The ‘Secret’ First Class Seats Most Passengers Don’t Know About

Ignorance is bliss?

The ‘Secret’ First Class Seats Most Passengers Don’t Know About

JetBlue's Mint Studio. Image Credit: The Points Guy

Some airlines are converting wasted business class space into first-class style suites.

This is happening as first-class is becoming less and less common, with first-class being already made a bit redundant with how good business class was getting pre-COVID, and even more so now that COVID has caused a lot of airlines to pull their larger aircraft (like the A380) from the sky.

The upshot? Most new aircraft are doing away with first-class and dedicating that space to business or premium economy. And the ones that are focussing on business have found that, with the herringbone type configuration that is proving to be most popular, there is a bit of extra cloth to cut, so to speak, at the front of the cabin.

CNN Travel reports that this space, on large passenger planes for international flights, is being used for “a new kind of seat – front-row business-plus.”

CNN Travel calls this “a kind of secret first-class, tucked away quietly at the front of business, but with more room, more hidden features, and more luxurious touches.”

JetBlue Mint Suite. Image Credit: Fortune

Anthony Harcup, a senior director at design house Teague, told CNN Travel space for these seats comes from the staggered layout commonly seen in business.

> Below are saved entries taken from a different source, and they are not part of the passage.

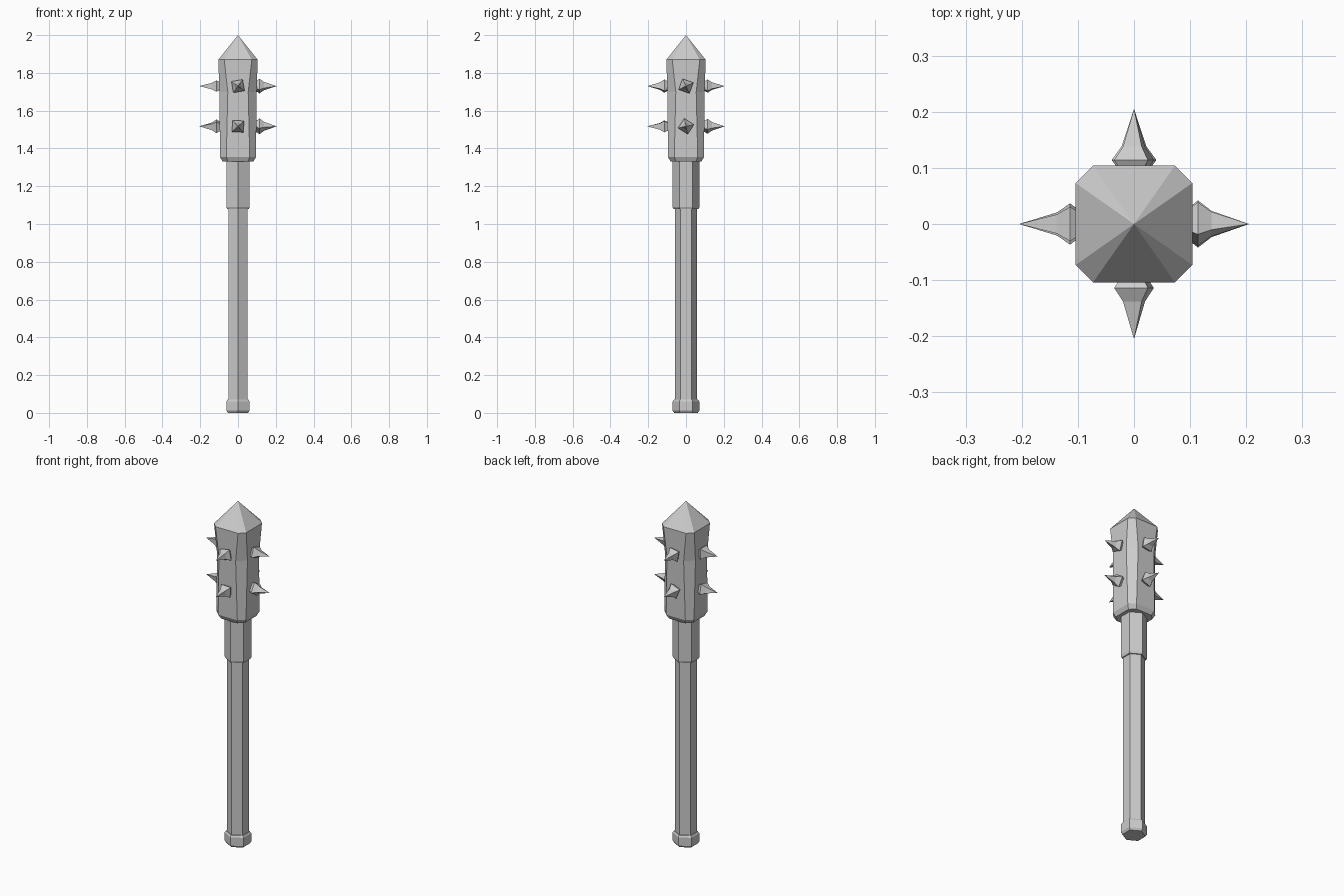
import bpy, bmesh, math
from mathutils import Matrix

cube = bpy.data.objects.get("Cube")
if cube:
    bpy.data.objects.remove(cube, do_unlink=True)

# One plain grey for the whole weapon
grey = bpy.data.materials.new("plain grey")
grey.use_nodes = True
grey.diffuse_color = (0.6, 0.6, 0.6, 1)
grey.node_tree.nodes["Principled BSDF"].inputs["Base Color"].default_value = (0.6, 0.6, 0.6, 1)


def loft(name, rings, tip=None):
    """Flat-shaded solid through rings of points, ending in a cap or a pointed tip."""
    bm = bmesh.new()
    loops = [[bm.verts.new(p) for p in ring] for ring in rings]
    n = len(loops[0])
    bm.faces.new(loops[0][::-1])
    for low, high in zip(loops, loops[1:]):
        for i in range(n):
            j = (i + 1) % n
            bm.faces.new((low[i], low[j], high[j], high[i]))
    if tip is None:
        bm.faces.new(loops[-1])
    else:
        apex = bm.verts.new((0, 0, tip))
        for i in range(n):
            bm.faces.new((loops[-1][i], loops[-1][(i + 1) % n], apex))
    bmesh.ops.recalc_face_normals(bm, faces=bm.faces[:])
    mesh = bpy.data.meshes.new(name)
    bm.to_mesh(mesh)
    bm.free()
    mesh.materials.append(grey)
    obj = bpy.data.objects.new(name, mesh)
    bpy.context.collection.objects.link(obj)
    return obj


def polygon(sides, radius, z, start):
    return [(radius * math.cos(start + math.tau * i / sides),
             radius * math.sin(start + math.tau * i / sides), z) for i in range(sides)]


def cut_square(z, half, flat):
    """Square of the given half width with its corners cut to leave short flats."""
    pts = []
    for k in range(4):
        c, s = round(math.cos(k * math.pi / 2)), round(math.sin(k * math.pi / 2))
        for side in (-flat, flat):
            pts.append((c * half - s * side, s * half + c * side, z))
    return pts


def hex_part(name, profile):
    return loft(name, [polygon(6, r, z, math.pi / 2) for z, r in profile])


# Handle
hex_part("pommel", [(0, 0.062), (0.012, 0.071), (0.06, 0.071), (0.07, 0.064)])
hex_part("shaft", [(0.05, 0.059), (1.12, 0.059)])
hex_part("collar", [(1.08, 0.066), (1.09, 0.071), (1.35, 0.071)])

# Head with a pointed cap
loft("head", [cut_square(1.33, 0.082, 0.052), cut_square(1.355, 0.095, 0.062),
              cut_square(1.70, 0.099, 0.054), cut_square(1.87, 0.104, 0.073)], tip=2.0)

# Four-sided spikes, two rows around the head
for row, (z, turn) in {"lower": (1.517, 12), "upper": (1.73, 25)}.items():
    for k, side in enumerate(("left", "back", "right", "front")):
        spike = loft(f"{row}_{side}_spike",
                     [polygon(4, r, d, math.radians(turn + 10 * k))
                      for d, r in ((0.085, 0.03), (0.103, 0.034), (0.114, 0.043), (0.138, 0.024))],
                     tip=0.205)
        spike.data.transform(Matrix.Translation((0, 0, z))
                             @ Matrix.Rotation(k * math.pi / 2, 4, "Z")
                             @ Matrix.Rotation(math.pi / 2, 4, "Y"))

He said: “Business class seats get their density efficiencies by staggering or nesting passenger enclosures – often the feet of one passenger will nest under the side furniture of the passenger in front.”

“The front row seat is free of any forward nesting passenger.”

This space, CNN Travel reports, is often left empty, “or has something like a magazine rack screwed onto the top of it, or a cupboard for the galley kitchen on top.”

Harcup says: “Repurposing that space to house premium features and create more living space transforms it into prime aircraft real estate.”

This space can be utilized to put in a sofa, wardrobe, or even things like workplaces. Further options include romantic dining tables, bassinets, or even (mini) playrooms for kids (depending on the type of airline flying such suites).

Essentially: the sky is the limit. Who knows, if you were feeling really keen you could use this space to film yourself doing a champagne slammer (the latest trend in business class debauchery).

Watch pointy end passengers doing champagne slammers in the video below.

The way to spot if the plane you are flying on has these (somewhat) secret first-class seats is to look for extra little touches of luxury (like wood panelling) as you walk past, or by browsing your airline’s website for subtle distinctions in their business class offerings (look for words like business class plus or business suite).

RELATED: Unbundled Business Class Is The Way Of The Future, But Why?

The most well-known example of this space maximising phenomenon is JetBlue’s Mint Studio. Another is China Eastern’s Thompson Vantage XL+ front row.

But there have been rumours of other airlines mulling it over too, like Air New Zealand. Then you’ve got other airlines like Qatar Airways, whose Qsuite offering lets every single Qsuite ticket holder travel in a suite-style setting.

Maybe luxury (whether or not you want to call it first class) isn’t dead after all.